What you are asked to do: Return the following from the records below: each line, word for word, starting with the line that contains "ob = bpy.data.objects.new(name, me)" and going on through the line that contains "ZC + r * math.sin(2", with nothing outside that range.

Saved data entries
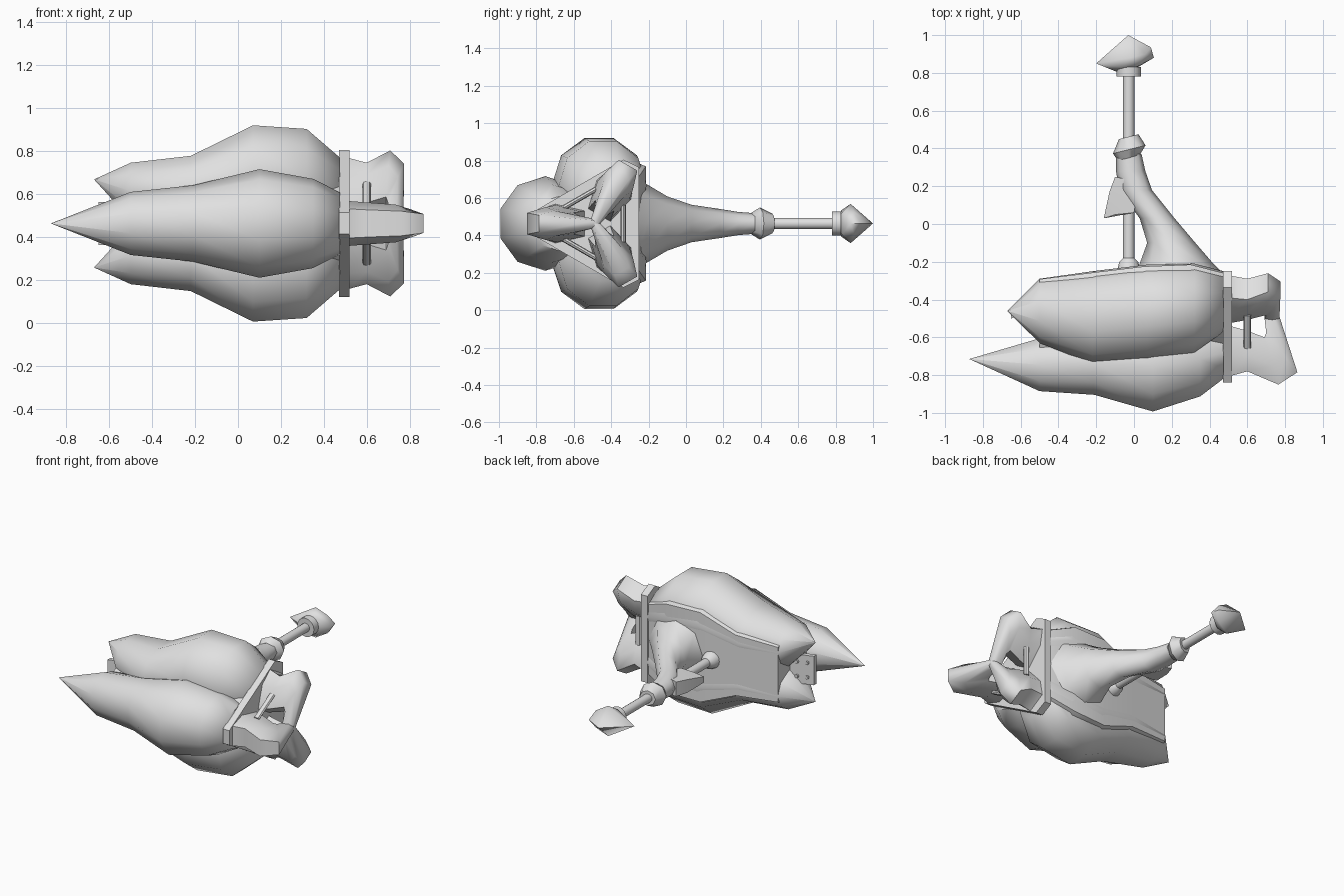
import bpy, bmesh, math
from mathutils import Vector

if "Cube" in bpy.data.objects:
    bpy.data.objects.remove(bpy.data.objects["Cube"])

ZC = 0.463  # height of the mirror plane

grey = bpy.data.materials.new("plain grey")
grey.diffuse_color = (0.75, 0.75, 0.75, 1)
grey.use_nodes = True
grey.node_tree.nodes["Principled BSDF"].inputs["Base Color"].default_value = grey.diffuse_color


def finish(bm, name, angle=40):
    bmesh.ops.remove_doubles(bm, verts=bm.verts, dist=0.0005)
    bmesh.ops.recalc_face_normals(bm, faces=bm.faces)
    me = bpy.data.meshes.new(name)
    bm.to_mesh(me)
    bm.free()
    me.materials.append(grey)
    me.shade_smooth()
    me.set_sharp_from_angle(angle=math.radians(angle))
    ob = bpy.data.objects.new(name, me)
    bpy.context.collection.objects.link(ob)
    return ob


def loft(name, sections, angle=40):
    """Skin a list of equal-length point loops and cap both ends."""
    bm = bmesh.new()
    rings = [[bm.verts.new(p) for p in s] for s in sections]
    n = len(rings[0])
    for a, b in zip(rings, rings[1:]):
        for i in range(n):
            j = (i + 1) % n
            bm.faces.new((a[i], a[j], b[j], b[i]))
    bm.faces.new(rings[0])
    bm.faces.new(rings[-1])
    return finish(bm, name, angle)


def hull(name, points, angle=30):
    bm = bmesh.new()
    for p in points:
        bm.verts.new(p)
    bmesh.ops.convex_hull(bm, input=bm.verts)
    return finish(bm, name, angle)


def turned(name, x, profile, sides=16, angle=40):
    """Round part along y from (y, radius) pairs."""
    return loft(name, [[(x + r * math.cos(2 * math.pi * i / sides), y,
                         ZC + r * math.sin(2 * math.pi * i / sides))
                        for i in range(sides)] for y, r in profile], angle)


def pod(name, stations, spin):
    """Pointed pod along x from (x, y, z, y radius, z radius) stations."""
    n = 10
    secs = []
    for x, y, z, ry, rz in stations:
        secs.append([(x, y + ry * math.cos(spin + 2 * math.pi * i / n),
                      z + rz * math.sin(spin + 2 * math.pi * i / n)) for i in range(n)])
    return loft(name, secs, 60)


# Three pods
pod("front_pod", [(x, y, ZC, r, r) for x, y, r in (
    (-.87, -.715, .001), (-.5, -.745, .147), (-.21, -.735, .178),
    (.1, -.752, .253), (.35, -.715, .208), (.475, -.68, .145))], math.pi / 2)
for side, label in ((1, "upper"), (-1, "lower")):
    pod(label + "_pod", [(x, y, ZC + side * dz, ry, rz) for x, y, dz, ry, rz in (
        (-.67, -.46, .205, .001, .001), (-.5, -.46, .15, .17, .14), (-.22, -.495, .147, .245, .177),
        (.07, -.465, .215, .25, .255), (.32, -.445, .203, .235, .25), (.475, -.41, .155, .16, .16))],
        side * math.pi / 2 + math.pi / 10)

# Core filling the space between the pods, flat at the back
loft("core_body", [[(x, yb, ZC - h), (x, yb, ZC + h), (x, yb - .12, ZC + h + .05), (x, yf, ZC + .1),
                    (x, yf, ZC - .1), (x, yb - .12, ZC - h - .05)]
                   for x, yb, yf, h in ((-.5, -.292, -.68, .19), (-.2, -.255, -.72, .21), (.05, -.225, -.74, .31),
                                        (.3, -.215, -.74, .305), (.475, -.26, -.68, .24))], 60)

# Riveted panel on the tail
hull("tail_panel", [(x, y + t, ZC + z) for x, y in ((-.65, -.47), (-.49, -.42)) for t in (0, -.03)
                    for z in (-.1, .1)])
for x, y in ((-.61, -.455), (-.545, -.435)):
    for z in (-.05, .05):
        hull("panel_rivet", [(x + .012 * math.cos(a * math.pi / 4), y + t, ZC + z + .012 * math.sin(a * math.pi / 4))
                             for t in (-.01, .008) for a in range(8)])

# Chamfered triangular plate
outline = [(-.838, -.05), (-.838, .05), (-.335, .342), (-.25, .3), (-.25, -.3), (-.335, -.342)]
loft("end_plate", [[(x, y, ZC + z) for y, z in outline] for x in (.47, .52)], 20)

# Three bent claws meeting at a hub, with a cross rod between each pair
HUB = -.49
for k, label in enumerate(("front", "upper", "lower")):
    a = math.pi - k * 2 * math.pi / 3
    out = Vector((0, math.cos(a), math.sin(a)))
    tan = Vector((0, -math.sin(a), math.cos(a)))
    ext = .09 if k == 0 else 0

    def at(x, r, w):
        return Vector((x, HUB, ZC)) + out * r + tan * w

    secs = []
    for xi, ri, xo, ro, w, e in ((.51, .05, .51, .315, .105, 0), (.6, .075, .6, .29, .098, 0),
                                 (.69, .11, .71, .36, .088, .6), (.70, .085, .775, .295, .068, 1),
                                 (.69, .0, .77, .0, .025, 0)):
        xo += ext * e
        c = w * .65  # bevelled outer edge
        m, rm = xi * .4 + xo * .6, ri * .4 + ro * .6
        secs.append([at(xi, ri, -c), at(xi, ri, c), at(m, rm, w), at(xo, ro, c), at(xo, ro, -c), at(m, rm, -w)])
    loft(label + "_claw", secs, 65)
    # rod opposite this claw
    hull("cross_rod", [at(.6 + .02 * math.cos(b * math.pi / 4), -.155 + .014 * math.sin(b * math.pi / 4), w)
                       for b in range(8) for w in (-.1, .1)])

# Sweeping strut from the body to the rod collar
secs = []
for y, x0, x1, h in ((-.26, .02, .47, .25), (-.21, .03, .42, .21), (-.1, .07, .325, .145), (.03, .03, .215, .1),
                     (.18, -.08, .095, .078), (.28, -.095, .06, .062), (.37, -.095, .04, .055)):
    c, s = (x0 + x1) / 2, (x1 - x0) / 2
    secs.append([(c + s * math.cos(t * math.pi / 4), y, ZC + h * math.sin(t * math.pi / 4)) for t in range(8)])
loft("strut", secs, 60)

# Short hook beside the rod
hull("strut_hook", [(x, y, ZC + s * h) for s in (-1, 1) for x, y, h in (
    (-.16, .03, .02), (-.10, .05, .04), (0, .06, .05), (-.13, .17, .045), (-.1, .25, .05), (.03, .22, .06))])

# Rod, foot and collars
RX = -.028
turned("rod", RX, [(-.24, .03), (.82, .03)])
turned("rod_foot", RX, [(-.24, .06), (-.2, .05), (-.18, .03)])
loft("middle_collar", [[(RX + off + r * math.cos(i * math.pi / 4), y + .25 * r * math.cos(i * math.pi / 4),
                         ZC + r * math.sin(i * math.pi / 4)) for i in range(8)]
                       for y, off, r in ((.35, 0, .058), (.395, .003, .086), (.462, 0, .052))], 50)
turned("end_collar", RX, [(.78, .064), (.83, .064)])

# Faceted pointed tip
hull("rod_tip", [(-.2, .85, ZC), (-.03, 1, ZC), (.09, .935, ZC), (.105, .88, ZC), (-.09, .805, ZC), (.02, .83, ZC)] +
     [(x, y, ZC + s * h) for s in (-1, 1) for x, y, h in (
         (-.02, .88, .105), (.06, .9, .06), (-.06, .83, .07), (.02, .835, .06))], 50)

Written solution:
    ob = bpy.data.objects.new(name, me)
    bpy.context.collection.objects.link(ob)
    return ob


def loft(name, sections, angle=40):
    """Skin a list of equal-length point loops and cap both ends."""
    bm = bmesh.new()
    rings = [[bm.verts.new(p) for p in s] for s in sections]
    n = len(rings[0])
    for a, b in zip(rings, rings[1:]):
        for i in range(n):
            j = (i + 1) % n
            bm.faces.new((a[i], a[j], b[j], b[i]))
    bm.faces.new(rings[0])
    bm.faces.new(rings[-1])
    return finish(bm, name, angle)


def hull(name, points, angle=30):
    bm = bmesh.new()
    for p in points:
        bm.verts.new(p)
    bmesh.ops.convex_hull(bm, input=bm.verts)
    return finish(bm, name, angle)


def turned(name, x, profile, sides=16, angle=40):
    """Round part along y from (y, radius) pairs."""
    return loft(name, [[(x + r * math.cos(2 * math.pi * i / sides), y,
                         ZC + r * math.sin(2 * math.pi * i / sides))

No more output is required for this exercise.